I have recently seen a great increase in the abuse of the drug called Clenbuterol, available on the market under the brand name Spiropent, used by prescription only. It is a bronchodilator used for asthma. It has stimulating effects and is abused for its fat burning properties. It is on the WADA Prohibited List and strict sanctions apply when abused without a validly approved Therapeutic Exception.
The earliest case I recall is that of Katrin Zimmerman Krabbe v Deutscher Leichtathletik Verband (DLV) and International Amateur Athletic Federation (IAAF) (Munich Court of Appeal, Germany, 28 March 1996).
Katrin Krabbe was a German athlete, member of the German Athletics Federation (DLV). She tested positive for Clenbuterol and admitted taking it. She had no record of asthma and bought Spiropent on the black market. At that time, Clenbuterol was used for fattening up pigs and calves in order to increase their lean muscle mass.
She received a one-year suspension at first, which the DLV deemed insufficient and decided to suspend her for three years. Katrin Krabbe appealed to the District Court (Landgericht) for a declaratory judgment which would make the suspensions imposed by the DLV and IAAF inapplicable. Her request was dismissed by the District Court. The athlete then took her case to the Munich Court of Appeal.
The Court decided that the two penalties (DLV and IAAF) were separate. The one-year suspension imposed by the DLV was legally enforceable because the appellant was a member, purchased the annual Federation membership card and was thus contractually bound by the rules of the Federation.
According to Article 116 of the German Civil Code (BGB), an implicit contract existed between the athlete and the Federation. The same contract is binding under the US laws. The athlete tried to argue that since Clenbuterol was not on the DLV’s list of prohibited substances, it was presumed to be acceptable. The Court dismissed this argument because the DLV had rightly pointed out that the list of substances also banned the use of substances that had an identical effect to that of those on the list.

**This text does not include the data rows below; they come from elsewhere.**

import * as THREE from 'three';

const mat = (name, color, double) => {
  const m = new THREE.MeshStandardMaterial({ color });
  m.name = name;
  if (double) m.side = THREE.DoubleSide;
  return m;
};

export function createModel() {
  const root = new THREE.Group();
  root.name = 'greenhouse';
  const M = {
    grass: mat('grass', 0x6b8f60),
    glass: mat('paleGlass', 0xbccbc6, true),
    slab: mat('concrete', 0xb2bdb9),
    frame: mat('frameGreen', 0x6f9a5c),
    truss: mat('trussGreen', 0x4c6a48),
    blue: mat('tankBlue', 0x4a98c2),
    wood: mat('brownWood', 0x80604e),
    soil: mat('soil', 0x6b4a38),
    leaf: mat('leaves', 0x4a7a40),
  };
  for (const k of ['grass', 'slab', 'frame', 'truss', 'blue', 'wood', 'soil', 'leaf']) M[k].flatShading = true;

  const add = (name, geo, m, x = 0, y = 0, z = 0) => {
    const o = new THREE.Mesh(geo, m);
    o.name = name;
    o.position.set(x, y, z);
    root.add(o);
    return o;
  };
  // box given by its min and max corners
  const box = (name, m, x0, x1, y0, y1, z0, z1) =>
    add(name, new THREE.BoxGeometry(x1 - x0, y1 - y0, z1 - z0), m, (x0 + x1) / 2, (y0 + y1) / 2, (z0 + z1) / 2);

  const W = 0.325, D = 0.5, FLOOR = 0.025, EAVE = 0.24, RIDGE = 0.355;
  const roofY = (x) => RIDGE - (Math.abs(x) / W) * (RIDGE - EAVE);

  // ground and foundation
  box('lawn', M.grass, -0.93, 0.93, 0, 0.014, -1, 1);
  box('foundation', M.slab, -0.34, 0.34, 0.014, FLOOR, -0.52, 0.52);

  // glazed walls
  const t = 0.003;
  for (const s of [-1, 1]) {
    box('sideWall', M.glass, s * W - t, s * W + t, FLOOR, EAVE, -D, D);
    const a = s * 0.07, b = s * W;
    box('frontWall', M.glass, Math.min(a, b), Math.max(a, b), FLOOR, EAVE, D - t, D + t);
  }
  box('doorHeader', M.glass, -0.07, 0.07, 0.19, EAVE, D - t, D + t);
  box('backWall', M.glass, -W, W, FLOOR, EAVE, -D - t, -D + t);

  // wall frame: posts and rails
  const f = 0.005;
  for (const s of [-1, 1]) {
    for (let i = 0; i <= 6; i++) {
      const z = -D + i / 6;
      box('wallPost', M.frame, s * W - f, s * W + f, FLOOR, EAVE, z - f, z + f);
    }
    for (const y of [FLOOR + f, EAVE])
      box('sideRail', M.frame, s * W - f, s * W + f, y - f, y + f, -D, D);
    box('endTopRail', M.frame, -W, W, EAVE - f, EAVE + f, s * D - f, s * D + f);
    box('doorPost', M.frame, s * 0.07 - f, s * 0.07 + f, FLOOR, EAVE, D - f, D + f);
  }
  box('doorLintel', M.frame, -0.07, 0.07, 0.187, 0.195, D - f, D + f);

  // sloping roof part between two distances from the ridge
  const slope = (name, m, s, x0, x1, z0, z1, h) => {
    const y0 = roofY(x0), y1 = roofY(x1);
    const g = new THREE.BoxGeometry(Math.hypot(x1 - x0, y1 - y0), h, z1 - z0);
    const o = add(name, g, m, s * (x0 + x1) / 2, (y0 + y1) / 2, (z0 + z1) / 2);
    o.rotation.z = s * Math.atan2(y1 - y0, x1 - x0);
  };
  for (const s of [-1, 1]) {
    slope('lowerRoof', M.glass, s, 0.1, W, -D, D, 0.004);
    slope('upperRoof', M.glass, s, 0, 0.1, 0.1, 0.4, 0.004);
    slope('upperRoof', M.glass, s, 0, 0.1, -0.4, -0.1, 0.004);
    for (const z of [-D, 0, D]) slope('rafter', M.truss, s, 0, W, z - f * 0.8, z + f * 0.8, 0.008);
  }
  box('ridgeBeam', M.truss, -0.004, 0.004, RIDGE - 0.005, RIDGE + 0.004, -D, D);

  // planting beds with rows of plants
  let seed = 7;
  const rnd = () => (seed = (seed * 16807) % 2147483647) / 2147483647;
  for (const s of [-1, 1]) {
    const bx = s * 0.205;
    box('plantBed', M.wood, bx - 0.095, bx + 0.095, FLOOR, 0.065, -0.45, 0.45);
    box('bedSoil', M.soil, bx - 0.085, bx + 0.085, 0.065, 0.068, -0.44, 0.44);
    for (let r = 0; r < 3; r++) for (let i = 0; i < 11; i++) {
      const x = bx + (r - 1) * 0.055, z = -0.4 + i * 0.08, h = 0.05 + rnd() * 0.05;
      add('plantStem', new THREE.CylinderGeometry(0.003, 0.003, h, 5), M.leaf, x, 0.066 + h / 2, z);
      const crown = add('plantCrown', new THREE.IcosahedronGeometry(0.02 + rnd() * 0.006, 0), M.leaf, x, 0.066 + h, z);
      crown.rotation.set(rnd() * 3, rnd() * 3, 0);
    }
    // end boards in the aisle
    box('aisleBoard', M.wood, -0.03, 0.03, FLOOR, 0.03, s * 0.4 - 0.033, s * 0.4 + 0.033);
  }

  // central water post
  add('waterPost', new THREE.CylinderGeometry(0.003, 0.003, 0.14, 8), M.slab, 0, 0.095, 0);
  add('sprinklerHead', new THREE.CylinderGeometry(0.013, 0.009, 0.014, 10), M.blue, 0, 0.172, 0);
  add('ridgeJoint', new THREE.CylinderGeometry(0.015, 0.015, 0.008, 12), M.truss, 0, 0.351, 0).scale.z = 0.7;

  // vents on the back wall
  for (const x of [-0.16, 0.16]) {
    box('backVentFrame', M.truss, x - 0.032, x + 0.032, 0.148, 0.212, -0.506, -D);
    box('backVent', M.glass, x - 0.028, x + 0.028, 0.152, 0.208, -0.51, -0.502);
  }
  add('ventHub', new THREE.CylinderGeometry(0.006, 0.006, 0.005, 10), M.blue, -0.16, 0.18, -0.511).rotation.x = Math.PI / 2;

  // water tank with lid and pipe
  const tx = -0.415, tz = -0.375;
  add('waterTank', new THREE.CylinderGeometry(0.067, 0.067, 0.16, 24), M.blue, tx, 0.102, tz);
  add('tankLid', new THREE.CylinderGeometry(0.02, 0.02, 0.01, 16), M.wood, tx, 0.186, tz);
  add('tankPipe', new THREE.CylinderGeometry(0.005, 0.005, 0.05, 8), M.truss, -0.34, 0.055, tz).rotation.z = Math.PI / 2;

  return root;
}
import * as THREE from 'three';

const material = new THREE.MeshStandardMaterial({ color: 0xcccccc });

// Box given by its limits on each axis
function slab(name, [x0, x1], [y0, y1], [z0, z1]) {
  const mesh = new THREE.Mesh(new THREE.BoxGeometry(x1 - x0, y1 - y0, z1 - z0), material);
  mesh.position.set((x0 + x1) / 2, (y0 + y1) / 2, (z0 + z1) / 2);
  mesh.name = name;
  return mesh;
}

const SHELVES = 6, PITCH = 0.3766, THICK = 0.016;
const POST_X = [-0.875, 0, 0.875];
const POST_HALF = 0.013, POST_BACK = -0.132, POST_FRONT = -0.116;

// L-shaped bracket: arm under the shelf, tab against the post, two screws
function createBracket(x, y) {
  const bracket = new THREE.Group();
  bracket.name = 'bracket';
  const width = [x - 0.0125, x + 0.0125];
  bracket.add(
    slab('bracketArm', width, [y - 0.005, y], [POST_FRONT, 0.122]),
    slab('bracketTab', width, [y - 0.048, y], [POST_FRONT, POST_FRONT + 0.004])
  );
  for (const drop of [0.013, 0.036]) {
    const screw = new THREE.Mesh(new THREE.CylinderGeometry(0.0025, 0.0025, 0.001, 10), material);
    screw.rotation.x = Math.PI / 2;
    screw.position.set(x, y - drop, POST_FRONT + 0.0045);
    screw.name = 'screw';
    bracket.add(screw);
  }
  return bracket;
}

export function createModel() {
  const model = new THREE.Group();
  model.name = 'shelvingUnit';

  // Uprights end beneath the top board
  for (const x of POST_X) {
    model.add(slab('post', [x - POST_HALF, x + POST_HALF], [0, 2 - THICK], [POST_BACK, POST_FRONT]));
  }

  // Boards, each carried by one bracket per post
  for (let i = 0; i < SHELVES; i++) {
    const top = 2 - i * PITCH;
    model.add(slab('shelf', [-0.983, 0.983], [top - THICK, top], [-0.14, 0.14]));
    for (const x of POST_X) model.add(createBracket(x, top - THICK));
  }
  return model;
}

In other words, Katrin Krabbe had contravened the principles of sportsmanlike conduct and fair play by taking Spiropent bought on the black market – a substance for which a medical prescription was required – and by refusing to give accurate information on drug test forms. The evidence also showed that Katrin Krabbe was aware of the issues associated with abuse of Spiropent.
However, the IAAF rules did not provide for any review of DLV sanctions, and the court therefore deemed the IAAF sanction excessive. In compliance with IAAF Rule 54, the DLV had decided, via its Legal Committee, to impose a twelve-month suspension for violation of the principles of sporting behavior. Rule 54 was the rule applicable to non-doping cases. IAAF Rule 53.2.2 applied only if the disciplinary procedure described in Rule 54 had not been correctly followed by the National Federation. This implied that Rules 54 and 53.2 could not both be applied to the same case.
Rule 53 could not be used as a legal basis for the punishment of “unsportsmanlike conduct,” which had already been considered and sanctioned by the relevant national sports federation. Furthermore, if, contrary to the above, Rule 53.2 could serve as the legal basis for an extra sanction imposed by the IAAF, the extension of the suspension breached the principle of proportionality. The suspension of 3 years 9 months was excessive. It was generally accepted that a four-year suspension usually meant the end of an athlete’s career.
The DLV Legal Committee therefore considered a two-year ban to be the maximum for a first offence against the rules on doping. The same opinion was held by the “Deutsche Sportbund” and the IOC. Since “unsportsmalike conduct” was less serious than doping itself and since this was the athlete’s first offense, the IAAF’s sanction was excessive, disproportionate and unfair.